While appellant urges that the rejection is sustainable only upon hindsight reconstruction of the prior art, we are not at all convinced that that is so. Like the board, we are persuaded that the differences in material or form between the subject matter claimed and the prior art are such that the subject matter as a whole would have been obvious at the time the invention was made to a person having ordinary skill in the art. It is, of course, not necessary that either Barnes or Dryden actually suggest, expressly or in so many words, the changes or possible improvements appellant has made. In re Rosselet, 347 F.2d 847, 52 C.C.P.A. 1533 (1965); In re Rauen, 356 F.2d 125, 53 C.C.P.A. 937 (1966). All that is required to show obviousness is that the applicant "make his claimed invention merely by applying knowledge clearly present in the prior art. Section 103 requires us to presume full knowledge by the inventor of the prior art in the field of his endeavor." In re Winslow, 365 F.2d 1017, 1020, 53 C.C.P.A. 1574, 1578 (1966). Under that test, appellant fails. No commercial success is claimed, nor is any other factor indicating non-obviousness shown to exist.

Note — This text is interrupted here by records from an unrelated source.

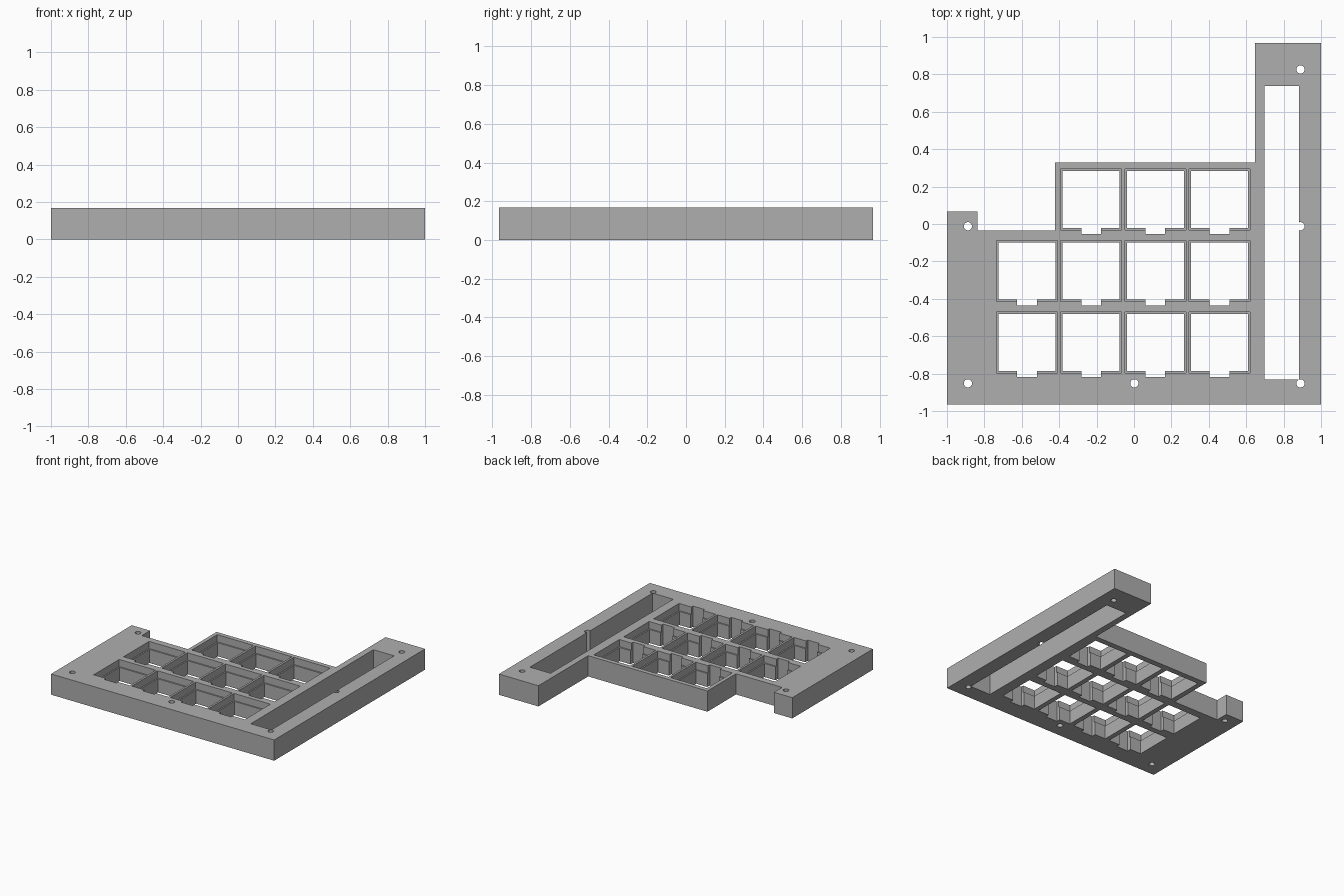
import bpy, bmesh, math

cube = bpy.data.objects.get("Cube")
if cube:
    bpy.data.objects.remove(cube)

HEIGHT = 0.168
LEDGE = 0.11

grey = bpy.data.materials.new("plain grey")
grey.use_nodes = True
colour = (0.43, 0.43, 0.43, 1)
grey.diffuse_color = colour
grey.node_tree.nodes["Principled BSDF"].inputs["Base Color"].default_value = colour


def prism(bm, outline, low, high):
    """Extrude a counter-clockwise outline from low to high."""
    face = bm.faces.new([bm.verts.new((x, y, low)) for x, y in outline])
    top = bmesh.ops.extrude_face_region(bm, geom=[face])["geom"]
    moved = [v for v in top if isinstance(v, bmesh.types.BMVert)]
    bmesh.ops.translate(bm, verts=moved, vec=(0, 0, high - low))


def rectangle(x0, x1, y0, y1):
    return [(x0, y0), (x1, y0), (x1, y1), (x0, y1)]


def circle(x, y, radius, sides=32):
    angles = [math.tau * i / sides for i in range(sides)]
    return [(x + radius * math.cos(a), y + radius * math.sin(a)) for a in angles]


def solid(name, outlines, low, high):
    bm = bmesh.new()
    for outline in outlines:
        prism(bm, outline, low, high)
    bmesh.ops.recalc_face_normals(bm, faces=bm.faces)
    mesh = bpy.data.meshes.new(name)
    bm.to_mesh(mesh)
    bm.free()
    mesh.materials.append(grey)
    obj = bpy.data.objects.new(name, mesh)
    bpy.context.collection.objects.link(obj)
    return obj


# Stepped plate with a tall arm on its left side
plate = solid("case_plate", [[
    (-1, -0.965), (1, -0.965), (1, 0.967), (0.646, 0.967), (0.646, 0.33),
    (-0.423, 0.33), (-0.423, -0.036), (-0.836, -0.036), (-0.836, 0.068),
    (-1, 0.068)]], 0, HEIGHT)

# Key pockets: three rows of four, without the back right one
centres = [(-0.572 + 0.343 * col, -0.634 + 0.3825 * row)
           for row in range(3) for col in range(4) if (row, col) != (2, 0)]


def squares(half):
    return [rectangle(x - half, x + half, y - half, y + half) for x, y in centres]


notches = [rectangle(x - 0.053, x + 0.053, y - 0.184, y) for x, y in centres]

# Screw holes
screws = [(0.89, 0.826), (0.89, -0.012), (0.89, -0.852),
          (-0.888, -0.012), (-0.888, -0.852), (0.002, -0.852)]

BELOW, ABOVE = -0.1, HEIGHT + 0.1
cutters = [
    solid("pocket_cutter", squares(0.152), BELOW, ABOVE),
    solid("lip_cutter", squares(0.163), LEDGE, ABOVE),
    solid("notch_cutter", notches, BELOW, ABOVE),
    solid("slot_cutter", [rectangle(0.697, 0.882, -0.832, 0.738)], BELOW, ABOVE),
    solid("screw_cutter", [circle(x, y, 0.022) for x, y in screws], BELOW, ABOVE),
]
for cutter in cutters:
    cutter.hide_render = True
    cutter.hide_set(True)
    cut = plate.modifiers.new(cutter.name, "BOOLEAN")
    cut.operation = "DIFFERENCE"
    cut.solver = "EXACT"
    cut.object = cutter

The decision is affirmed.





Appearing in application serial No. 591, 651, filed November 2, 1966 for "Insulated Masonry Blocks"


British specification 856,677, published December 21, 1960


U. S. Patent No. 2,449,458, issued September 14, 1948


The preferred material is glass but "reference to the block as being of glass is not intended to exclude the use of other compatible components for special purposes, the basic characteristrics being still those imparted by the fact of using glass."